| TASK ITEM |
From the line with "base_plan, 0, 0.385)" through the line with "shoulder.append([(x, y, z)", repeat the entries verbatim, both end lines included, and add nothing.

| RECORDS FOR THIS TASK |
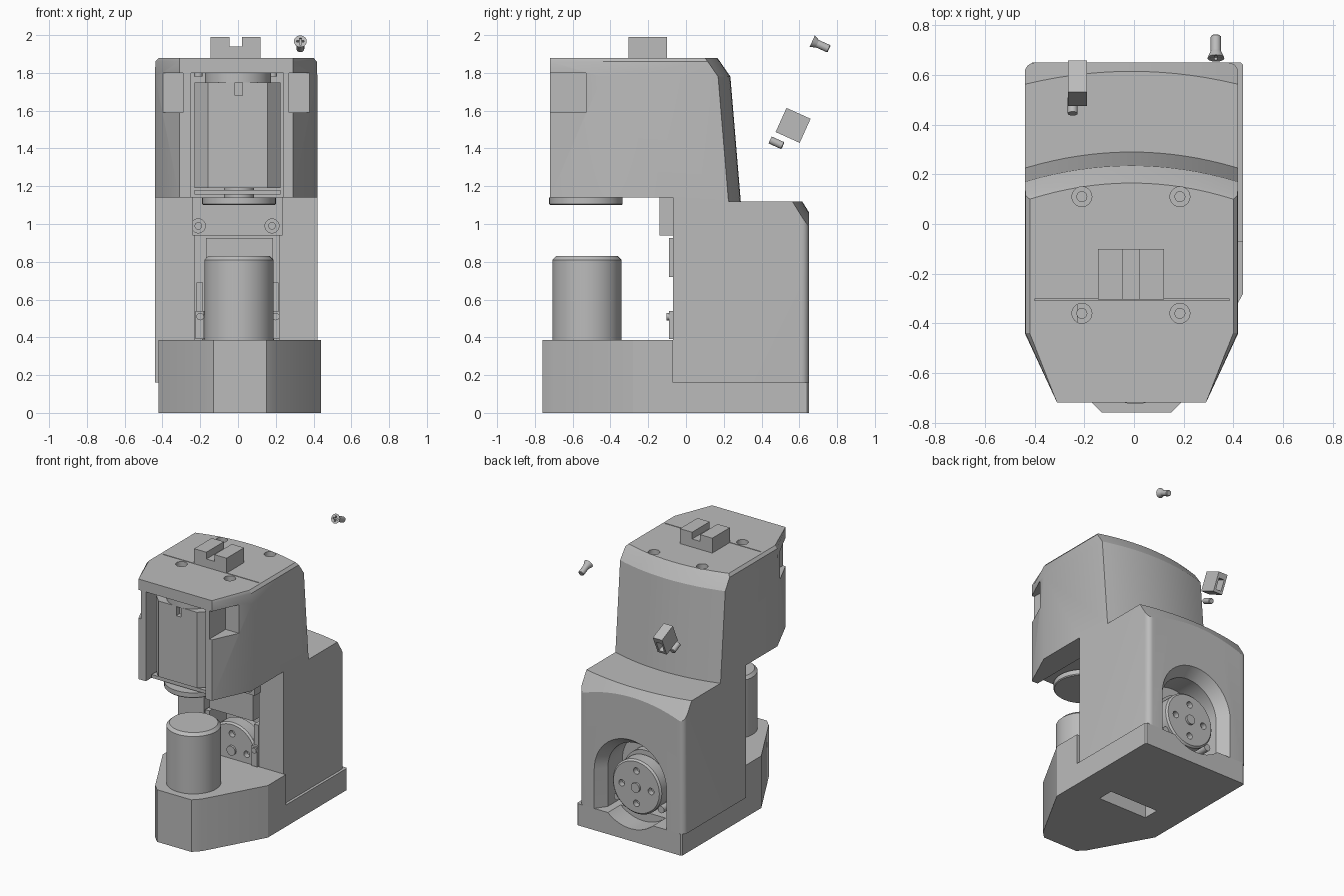
import bpy, bmesh, math
from mathutils import Vector, Matrix

old = bpy.data.objects.get("Cube")
if old:
    bpy.data.objects.remove(old)

grey = bpy.data.materials.new("machine_grey")
grey.use_nodes = True
grey.diffuse_color = (0.5, 0.5, 0.5, 1)
grey.node_tree.nodes["Principled BSDF"].inputs["Base Color"].default_value = (0.5, 0.5, 0.5, 1)
parts = []


def finish(name, bm):
    bmesh.ops.recalc_face_normals(bm, faces=bm.faces)
    mesh = bpy.data.meshes.new(name)
    bm.to_mesh(mesh)
    bm.free()
    mesh.materials.append(grey)
    ob = bpy.data.objects.new(name, mesh)
    bpy.context.collection.objects.link(ob)
    parts.append(ob)
    return ob


def loft(name, rings):
    """Skin a list of equal-length 3D rings and cap both ends."""
    bm = bmesh.new()
    vs = [[bm.verts.new(p) for p in r] for r in rings]
    n = len(vs[0])
    for a, b in zip(vs, vs[1:]):
        for i in range(n):
            j = (i + 1) % n
            bm.faces.new((a[i], a[j], b[j], b[i]))
    bm.faces.new(vs[0])
    bm.faces.new(vs[-1])
    return finish(name, bm)


def prism(name, pts, z0, z1):
    return loft(name, [[(x, y, z) for x, y in pts] for z in (z0, z1)])


def box(name, x0, x1, y0, y1, z0, z1):
    return prism(name, [(x0, y0), (x1, y0), (x1, y1), (x0, y1)], z0, z1)


def rod(name, start, direction, length, r, r2=None, bevel=0, sides=40):
    """Cylinder or cone running from start along direction."""
    d = Vector(direction).normalized()
    bm = bmesh.new()
    bmesh.ops.create_cone(bm, cap_ends=True, segments=sides, radius1=r,
                          radius2=r if r2 is None else r2, depth=length)
    if bevel:
        top = [e for e in bm.edges if all(v.co.z > 0 for v in e.verts)]
        bmesh.ops.bevel(bm, geom=top, offset=bevel, segments=1, affect='EDGES')
    turn = d.to_track_quat('Z', 'Y').to_matrix().to_4x4()
    bm.transform(Matrix.Translation(Vector(start) + d * length / 2) @ turn)
    return finish(name, bm)


def combine(ob, tools, mode='DIFFERENCE'):
    for t in tools:
        mod = ob.modifiers.new("cut", 'BOOLEAN')
        mod.object, mod.operation, mod.solver = t, mode, 'EXACT'
        bpy.context.view_layer.objects.active = ob
        bpy.ops.object.modifier_apply(modifier=mod.name)
        parts.remove(t)
        bpy.data.objects.remove(t)


UP, DOWN, FRONT, BACK = (0, 0, 1), (0, 0, -1), (0, -1, 0), (0, 1, 0)
LEFT, RIGHT, MID = 0.42, -0.44, -0.01


def bowed_back(y_mid, inset=0.0, count=16):
    """Back edge of a plan, bowed out in the middle, from left to right."""
    out = []
    for i in range(count + 1):
        t = 1 - 2 * i / count
        out.append((MID + t * (0.43 - inset), y_mid - 0.065 * t * t))
    return out


# Base plate with raised front block
base_plan = [(-0.13, -0.76), (0.15, -0.76), (0.2, -0.71), (0.44, -0.28), (0.44, 0.64),
             (0.43, 0.65), (-0.41, 0.65), (-0.42, 0.64), (-0.42, -0.28), (-0.18, -0.71)]
base = prism("base", base_plan, 0, 0.385)
combine(base, [box("step", -1, 1, -0.07, 1, 0.16, 1),
               rod("dish", (0, 0.5, 0.37), BACK, 0.3, 0.28),
               box("slot", -0.2, 0.2, -0.12, 0, -0.1, 0.1)]
        + [rod("foot_hole", (x, y, -0.1), UP, 0.18, 0.05)
           for x in (-0.31, 0.32) for y in (0.1, 0.53)])

# Lower body with rounded back corners and a bowed sloping shoulder
body_plan = [(RIGHT, -0.07), (LEFT, -0.07)]
for cx, a0 in ((LEFT - 0.04, 0), (RIGHT + 0.04, 90)):
    for k in range(7):
        a = math.radians(a0 + k * 15)
        body_plan.append((cx + 0.04 * math.cos(a), 0.61 + 0.04 * math.sin(a)))
body = prism("body", body_plan, 0.16, 1.12)
shoulder = []
for z in (0.0, 1.12):
    back = bowed_back(0.615 + (1.12 - z) * 0.62, -0.05)
    shoulder.append([(x, y, z) for x, y in [(-0.49, -0.3), (0.47, -0.3)] + back])
combine(body, [loft("shoulder", shoulder)], 'INTERSECT')


def arch(r, y):
    pts = [(-r, y, 0.1), (r, y, 0.1)]
    for k in range(25):
        a = math.pi * k / 24
        pts.append((r * math.cos(a), y, 0.45 + r * math.sin(a)))
    return pts


combine(body, [loft("arch", [arch(0.31, 0.67), arch(0.24, 0.57), arch(0.24, 0.4)]),
               box("front_bay", -0.23, 0.22, -0.2, 0.13, 0.3, 0.94)]
        + [rod("hole", (x, 0.5, 0.91), BACK, 0.3, 0.04) for x in (-0.21, 0.19)])

# Upper head: tapered front, bowed and sloping back
rings = []
for z, y_mid, inset in ((1.12, 0.29, 0), (1.78, 0.235, 0), (1.86, 0.18, 0.003), (1.88, 0.165, 0.02)):
    front = [(RIGHT + inset, -0.44), (-0.31, -0.72), (0.29, -0.72), (LEFT - inset, -0.44)]
    rings.append([(x, y, z) for x, y in front + bowed_back(y_mid, inset)])
head = loft("head", rings)
combine(head, [box("underside", -1, 1, -1, -0.07, 1, 1.14),
               box("motor_bay", -0.25, 0.24, -1, -0.29, 1, 1.8),
               box("notch_left", 0.27, 1, -1, -0.53, 1.59, 1.8),
               box("notch_right", -1, -0.29, -1, -0.53, 1.59, 1.8),
               box("lid_seam", -0.4, 0.385, -0.308, -0.302, 1.87, 1.9)]
        + [rod("hole", (x, y, 1.79), UP, 0.2, 0.04)
           for x in (-0.21, 0.185) for y in (-0.36, 0.11)])
for x in (-0.21, 0.185):
    for y in (-0.36, 0.11):
        rod("lid_screw", (x, y, 1.78), UP, 0.06, 0.022, sides=16)
    rod("back_screw", (x, 0.49, 0.91), BACK, 0.09, 0.022, sides=16)

# Upper motor with its drive discs
c = 0.07
motor = prism("upper_motor", [(-0.23 + c, -0.7), (0.225 - c, -0.7), (0.225, -0.7 + c), (0.225, -0.32),
                              (-0.23, -0.32), (-0.23, -0.7 + c)], 1.19, 1.75)
combine(motor, [box("key_slot", -0.015, 0.025, -0.8, -0.66, 1.68, 1.8)])
box("motor_plate", -0.23, 0.225, -0.68, -0.3, 1.155, 1.18)
rod("top_disc", (0, -0.53, 1.75), UP, 0.05, 0.175)
rod("motor_neck", (0.005, -0.53, 1.12), UP, 0.08, 0.08)
drive = rod("drive_disc", (0.005, -0.53, 1.14), DOWN, 0.04, 0.195, bevel=0.006)
combine(drive, [rod("hole", (0.005 + dx, -0.53 + dy, 1.12), DOWN, 0.1, 0.022, sides=20)
                for dx, dy in ((0, 0), (0.11, 0), (-0.11, 0), (0, 0.11), (0, -0.11))])

# Standing cylinder on the base
rod("post", (0.005, -0.525, 0.385), UP, 0.445, 0.183, bevel=0.02, sides=48)

# Mounting block under the head
block = box("mounting_block", -0.24, 0.235, -0.14, -0.07, 0.94, 1.14)
combine(block, [rod("cross_hole", (-0.4, -0.1, 0.99), (1, 0, 0), 1, 0.025, sides=24)]
        + [rod("hole", (x, -0.1, 0.99), FRONT, 0.1, 0.037) for x in (-0.21, 0.18)])
for x in (-0.21, 0.18):
    rod("block_screw", (x, -0.09, 0.99), FRONT, 0.035, 0.02, sides=16)

# Lower motor, with a pierced disc facing front and back
box("inner_cover", -0.17, 0.185, -0.09, 0.13, 0.72, 0.925)
rod("lower_motor", (0, 0.02, 0.42), BACK, 0.45, 0.18)
for y, z, d in ((0.03, 0.45, FRONT), (0.48, 0.37, BACK)):
    disc = rod("hub_disc", (0, y, z), d, 0.1, 0.2, bevel=0.012, sides=48)
    tip = y + d[1] * 0.06
    combine(disc, [rod("hole", (dx, tip, z + dz), d, 0.2, 0.024, sides=20)
                   for dx, dz in ((0.12, 0), (-0.12, 0), (0, 0.12), (0, -0.12))])
    rod("hub_centre", (0, tip, z), d, 0.055, 0.035, sides=20)
for s in (-1, 1):
    box("bracket", s * 0.2 - 0.025, s * 0.2 + 0.02, -0.09, 0.13, 0.39, 0.54)
    box("bracket_rail", s * 0.2 - 0.02, s * 0.2 + 0.015, -0.07, 0.13, 0.54, 0.69)
    rod("bracket_screw", (s * 0.2, -0.09, 0.51), FRONT, 0.012, 0.02, sides=16)
    rod("rear_screw", (s * 0.18, 0.4, 0.24), BACK, 0.15, 0.026, sides=16)

# Cable clip on top of the head
clip = box("top_clip", -0.145, 0.12, -0.305, -0.1, 1.88, 1.99)
combine(clip, [rod("clip_bore", (-0.012, -0.4, 1.937), BACK, 0.4, 0.048, sides=32),
               box("clip_mouth", -0.045, 0.02, -0.4, 0, 1.94, 2.1)])

# Loose clip and pin behind the head
axis = Vector((0, 0.91, -0.41)).normalized()
loose = box("loose_clip", -0.0375, 0.0375, -0.07, 0.07, -0.07, 0.07)
combine(loose, [box("socket", -0.022, 0.022, -0.02, 0.2, -0.05, 0.03)])
loose.data.transform(Matrix.Translation((-0.2275, 0.567, 1.522)) @ Matrix.Rotation(-0.424, 4, 'X'))
rod("loose_pin", (-0.247, 0.445, 1.445), axis, 0.075, 0.02, bevel=0.004, sides=20)

# Loose countersunk screw
start = Vector((0.33, 0.668, 1.967))
screw_head = rod("screw_head", start, axis, 0.03, 0.034, 0.021, sides=24)
cross = []
for w, h in ((0.02, 0.005), (0.005, 0.02)):
    bar = box("cross", -w, w, -0.012, 0.012, -h, h)
    bar.data.transform(Matrix.Translation(start) @ Matrix.Rotation(-0.424, 4, 'X'))
    cross.append(bar)
combine(screw_head, cross)
rod("screw_shaft", start + axis * 0.028, axis, 0.07, 0.021, bevel=0.004, sides=20)

# Smooth curved walls, keep hard edges
bpy.ops.object.select_all(action='DESELECT')
for ob in parts:
    ob.select_set(True)
bpy.context.view_layer.objects.active = body
bpy.ops.object.shade_smooth_by_angle(angle=math.radians(25))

| RESPONSE BELOW |
base = prism("base", base_plan, 0, 0.385)
combine(base, [box("step", -1, 1, -0.07, 1, 0.16, 1),
               rod("dish", (0, 0.5, 0.37), BACK, 0.3, 0.28),
               box("slot", -0.2, 0.2, -0.12, 0, -0.1, 0.1)]
        + [rod("foot_hole", (x, y, -0.1), UP, 0.18, 0.05)
           for x in (-0.31, 0.32) for y in (0.1, 0.53)])

# Lower body with rounded back corners and a bowed sloping shoulder
body_plan = [(RIGHT, -0.07), (LEFT, -0.07)]
for cx, a0 in ((LEFT - 0.04, 0), (RIGHT + 0.04, 90)):
    for k in range(7):
        a = math.radians(a0 + k * 15)
        body_plan.append((cx + 0.04 * math.cos(a), 0.61 + 0.04 * math.sin(a)))
body = prism("body", body_plan, 0.16, 1.12)
shoulder = []
for z in (0.0, 1.12):
    back = bowed_back(0.615 + (1.12 - z) * 0.62, -0.05)
    shoulder.append([(x, y, z) for x, y in [(-0.49, -0.3), (0.47, -0.3)] + back])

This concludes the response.